Early colonial Holy Redeemer Church, Ambala cantonment

Holy Redeemer Church Ambala cantt. Haryana. Trodly
Ambala in Haryana during the Raj was an important cantonment and it still has  a lot of colonial bungalows and wide tree-lined roads, typical of British cantonments in the subcontinent.
The  military area had early churches to take care of the needs of church services of the British Army.

The Holy Redeemer Church located in Ambala Cantt area is among one of the most famous Christian places of worship here. This church  came up in 1848, under the British rule. That time the East India Company, a proxy ruler of the Crown,  transferred its troops from Karnal to Ambala.  This place assumes strategic importance as it is closer to many regions, including Sind and NWFP (North west Frontier Province, now in Pakistan) Lord Ripon, an efficient British administrator,  was the only Catholic Viceroy of India and he is  said to have paid a visit to this vintage Protestant church while he was on his way to Shimla on official assignment. Because of vagaries of weather and other factors, this church collapsed  and in its place a new one was built in 1905. In 1956 the church was handed over to the Redemptorist group. The church is set in a picturesque place with lots of greenery around
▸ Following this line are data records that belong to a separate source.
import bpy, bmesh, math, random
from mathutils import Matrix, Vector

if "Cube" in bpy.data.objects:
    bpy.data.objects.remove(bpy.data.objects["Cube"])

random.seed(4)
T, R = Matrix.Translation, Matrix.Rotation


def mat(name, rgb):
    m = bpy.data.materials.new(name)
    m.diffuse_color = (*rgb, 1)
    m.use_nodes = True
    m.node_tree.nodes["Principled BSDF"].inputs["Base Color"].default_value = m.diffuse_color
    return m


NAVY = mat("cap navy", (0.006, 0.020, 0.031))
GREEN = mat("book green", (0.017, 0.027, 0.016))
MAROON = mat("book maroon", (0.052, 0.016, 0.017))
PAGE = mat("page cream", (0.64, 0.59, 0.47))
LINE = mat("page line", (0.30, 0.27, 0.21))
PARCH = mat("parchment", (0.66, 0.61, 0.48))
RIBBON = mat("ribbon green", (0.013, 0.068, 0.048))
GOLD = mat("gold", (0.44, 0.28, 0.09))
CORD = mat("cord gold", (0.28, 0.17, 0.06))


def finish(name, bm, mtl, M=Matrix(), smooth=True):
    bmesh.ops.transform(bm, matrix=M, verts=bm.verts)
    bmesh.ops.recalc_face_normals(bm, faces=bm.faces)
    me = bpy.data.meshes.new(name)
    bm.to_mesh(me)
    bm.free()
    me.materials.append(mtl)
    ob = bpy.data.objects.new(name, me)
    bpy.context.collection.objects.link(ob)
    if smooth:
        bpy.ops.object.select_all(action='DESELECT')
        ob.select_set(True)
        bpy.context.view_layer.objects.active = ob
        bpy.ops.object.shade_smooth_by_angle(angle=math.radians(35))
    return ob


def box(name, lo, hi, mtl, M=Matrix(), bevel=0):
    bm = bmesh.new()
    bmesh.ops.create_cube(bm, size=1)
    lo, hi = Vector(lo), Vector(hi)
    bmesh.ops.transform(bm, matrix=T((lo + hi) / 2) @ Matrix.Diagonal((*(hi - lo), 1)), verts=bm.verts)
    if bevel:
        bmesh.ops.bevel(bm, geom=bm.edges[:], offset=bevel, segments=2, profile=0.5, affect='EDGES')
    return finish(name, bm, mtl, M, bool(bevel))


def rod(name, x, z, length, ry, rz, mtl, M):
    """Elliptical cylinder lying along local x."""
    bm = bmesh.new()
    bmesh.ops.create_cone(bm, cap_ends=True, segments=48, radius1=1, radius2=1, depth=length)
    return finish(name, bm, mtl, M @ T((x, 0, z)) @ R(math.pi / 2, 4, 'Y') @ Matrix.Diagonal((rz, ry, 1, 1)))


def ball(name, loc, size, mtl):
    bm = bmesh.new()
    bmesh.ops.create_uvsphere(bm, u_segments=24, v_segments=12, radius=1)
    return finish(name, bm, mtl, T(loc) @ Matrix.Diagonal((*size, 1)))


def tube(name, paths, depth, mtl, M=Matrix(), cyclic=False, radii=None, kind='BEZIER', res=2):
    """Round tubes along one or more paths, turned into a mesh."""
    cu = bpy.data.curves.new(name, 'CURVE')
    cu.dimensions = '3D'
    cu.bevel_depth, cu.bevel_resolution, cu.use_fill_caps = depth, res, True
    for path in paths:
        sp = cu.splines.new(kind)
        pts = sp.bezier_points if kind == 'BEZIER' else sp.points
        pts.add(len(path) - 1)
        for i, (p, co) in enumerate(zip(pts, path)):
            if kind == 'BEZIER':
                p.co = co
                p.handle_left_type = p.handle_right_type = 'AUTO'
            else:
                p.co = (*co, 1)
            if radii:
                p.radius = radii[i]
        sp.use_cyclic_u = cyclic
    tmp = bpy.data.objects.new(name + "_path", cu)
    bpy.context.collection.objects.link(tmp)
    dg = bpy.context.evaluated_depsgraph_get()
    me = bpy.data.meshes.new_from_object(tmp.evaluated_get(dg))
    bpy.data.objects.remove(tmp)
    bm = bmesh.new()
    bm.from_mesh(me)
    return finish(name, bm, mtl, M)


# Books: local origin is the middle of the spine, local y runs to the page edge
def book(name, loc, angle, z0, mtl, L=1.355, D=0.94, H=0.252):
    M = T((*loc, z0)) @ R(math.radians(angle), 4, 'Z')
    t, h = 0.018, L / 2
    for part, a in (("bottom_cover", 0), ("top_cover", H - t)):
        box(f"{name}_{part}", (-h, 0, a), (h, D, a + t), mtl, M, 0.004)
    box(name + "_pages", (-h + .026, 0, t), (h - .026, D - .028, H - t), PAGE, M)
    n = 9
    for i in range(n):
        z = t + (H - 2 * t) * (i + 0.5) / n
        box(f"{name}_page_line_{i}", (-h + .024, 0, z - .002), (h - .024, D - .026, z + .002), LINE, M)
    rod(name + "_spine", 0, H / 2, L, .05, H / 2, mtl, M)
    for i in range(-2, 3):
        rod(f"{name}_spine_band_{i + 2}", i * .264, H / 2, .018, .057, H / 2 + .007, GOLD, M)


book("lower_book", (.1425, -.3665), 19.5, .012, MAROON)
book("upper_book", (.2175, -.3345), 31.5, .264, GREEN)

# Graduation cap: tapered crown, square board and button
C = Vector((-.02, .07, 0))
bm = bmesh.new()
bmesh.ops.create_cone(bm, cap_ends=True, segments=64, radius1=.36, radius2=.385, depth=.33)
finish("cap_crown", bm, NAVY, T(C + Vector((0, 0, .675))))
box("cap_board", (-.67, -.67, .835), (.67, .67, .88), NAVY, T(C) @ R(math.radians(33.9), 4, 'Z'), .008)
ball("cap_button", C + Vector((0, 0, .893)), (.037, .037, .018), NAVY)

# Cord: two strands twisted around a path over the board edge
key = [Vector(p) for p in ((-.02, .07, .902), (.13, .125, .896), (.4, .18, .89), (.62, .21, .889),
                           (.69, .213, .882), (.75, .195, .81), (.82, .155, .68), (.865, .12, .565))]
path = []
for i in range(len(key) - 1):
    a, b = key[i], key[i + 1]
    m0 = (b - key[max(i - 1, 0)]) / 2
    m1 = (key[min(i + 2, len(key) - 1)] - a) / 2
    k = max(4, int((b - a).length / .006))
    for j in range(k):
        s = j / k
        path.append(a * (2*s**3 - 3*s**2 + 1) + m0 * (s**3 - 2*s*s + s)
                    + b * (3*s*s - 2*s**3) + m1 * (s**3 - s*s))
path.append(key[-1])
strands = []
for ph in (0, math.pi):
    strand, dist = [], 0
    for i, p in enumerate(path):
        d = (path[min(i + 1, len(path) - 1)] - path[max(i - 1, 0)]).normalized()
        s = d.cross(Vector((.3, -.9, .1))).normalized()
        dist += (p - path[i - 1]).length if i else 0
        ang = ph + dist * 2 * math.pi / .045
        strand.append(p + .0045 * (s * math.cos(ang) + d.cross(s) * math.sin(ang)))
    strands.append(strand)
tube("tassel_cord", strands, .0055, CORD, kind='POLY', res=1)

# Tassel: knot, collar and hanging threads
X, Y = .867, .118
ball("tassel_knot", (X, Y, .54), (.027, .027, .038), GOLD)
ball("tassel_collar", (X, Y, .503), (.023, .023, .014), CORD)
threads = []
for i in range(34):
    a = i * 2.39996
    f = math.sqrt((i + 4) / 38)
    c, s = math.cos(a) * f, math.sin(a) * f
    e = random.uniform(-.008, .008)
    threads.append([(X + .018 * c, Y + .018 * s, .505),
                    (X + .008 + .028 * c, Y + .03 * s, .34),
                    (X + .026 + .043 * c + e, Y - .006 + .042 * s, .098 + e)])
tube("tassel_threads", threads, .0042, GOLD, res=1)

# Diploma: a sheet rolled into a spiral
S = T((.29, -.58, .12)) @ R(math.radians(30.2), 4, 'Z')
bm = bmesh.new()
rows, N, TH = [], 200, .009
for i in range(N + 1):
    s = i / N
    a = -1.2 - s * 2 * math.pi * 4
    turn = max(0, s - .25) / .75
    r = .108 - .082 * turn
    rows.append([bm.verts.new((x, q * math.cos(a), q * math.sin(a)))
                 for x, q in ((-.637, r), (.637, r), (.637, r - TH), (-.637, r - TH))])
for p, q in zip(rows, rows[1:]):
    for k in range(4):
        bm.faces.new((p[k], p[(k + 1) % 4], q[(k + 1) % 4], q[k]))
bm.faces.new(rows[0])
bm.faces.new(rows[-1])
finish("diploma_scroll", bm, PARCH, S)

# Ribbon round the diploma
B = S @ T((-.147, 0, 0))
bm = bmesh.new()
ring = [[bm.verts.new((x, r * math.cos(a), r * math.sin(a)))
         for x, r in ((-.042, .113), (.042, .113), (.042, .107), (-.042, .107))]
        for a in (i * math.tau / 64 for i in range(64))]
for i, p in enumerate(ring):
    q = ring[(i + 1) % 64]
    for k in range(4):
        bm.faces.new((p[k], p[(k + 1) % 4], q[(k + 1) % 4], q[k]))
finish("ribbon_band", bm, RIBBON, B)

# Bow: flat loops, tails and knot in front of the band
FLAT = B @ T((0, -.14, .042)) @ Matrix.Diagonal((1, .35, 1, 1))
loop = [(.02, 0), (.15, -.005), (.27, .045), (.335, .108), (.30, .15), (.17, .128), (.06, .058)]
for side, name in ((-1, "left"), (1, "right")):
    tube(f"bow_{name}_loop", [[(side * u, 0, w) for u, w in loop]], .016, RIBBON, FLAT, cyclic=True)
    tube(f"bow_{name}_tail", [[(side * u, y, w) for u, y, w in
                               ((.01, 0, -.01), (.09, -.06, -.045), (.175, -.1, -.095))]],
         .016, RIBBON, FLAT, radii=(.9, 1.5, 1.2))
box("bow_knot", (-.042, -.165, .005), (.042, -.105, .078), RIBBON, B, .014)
The present day Holy Redeemer Church has tall towers supported by strong  pillars for extra protection to the structure. The elevated roof built in  Gothic style is meant to keep the interiors cool in the hot summer period.  This Church has two large rooms for altogether different purposes - one was originally meant for the British India troops, perhaps for rest and relaxation while on the move. In those days, this small town had no buildings good enough  to accommodate the British Army.  Now, the other room is  converted into a dispensary.
 Within the church compound there is an old house, apparently for the priest to stay. There is a memorial stone  in the north of the church. This 170 year old colonial church, despite its age, has not lost its colonial charm and old glory.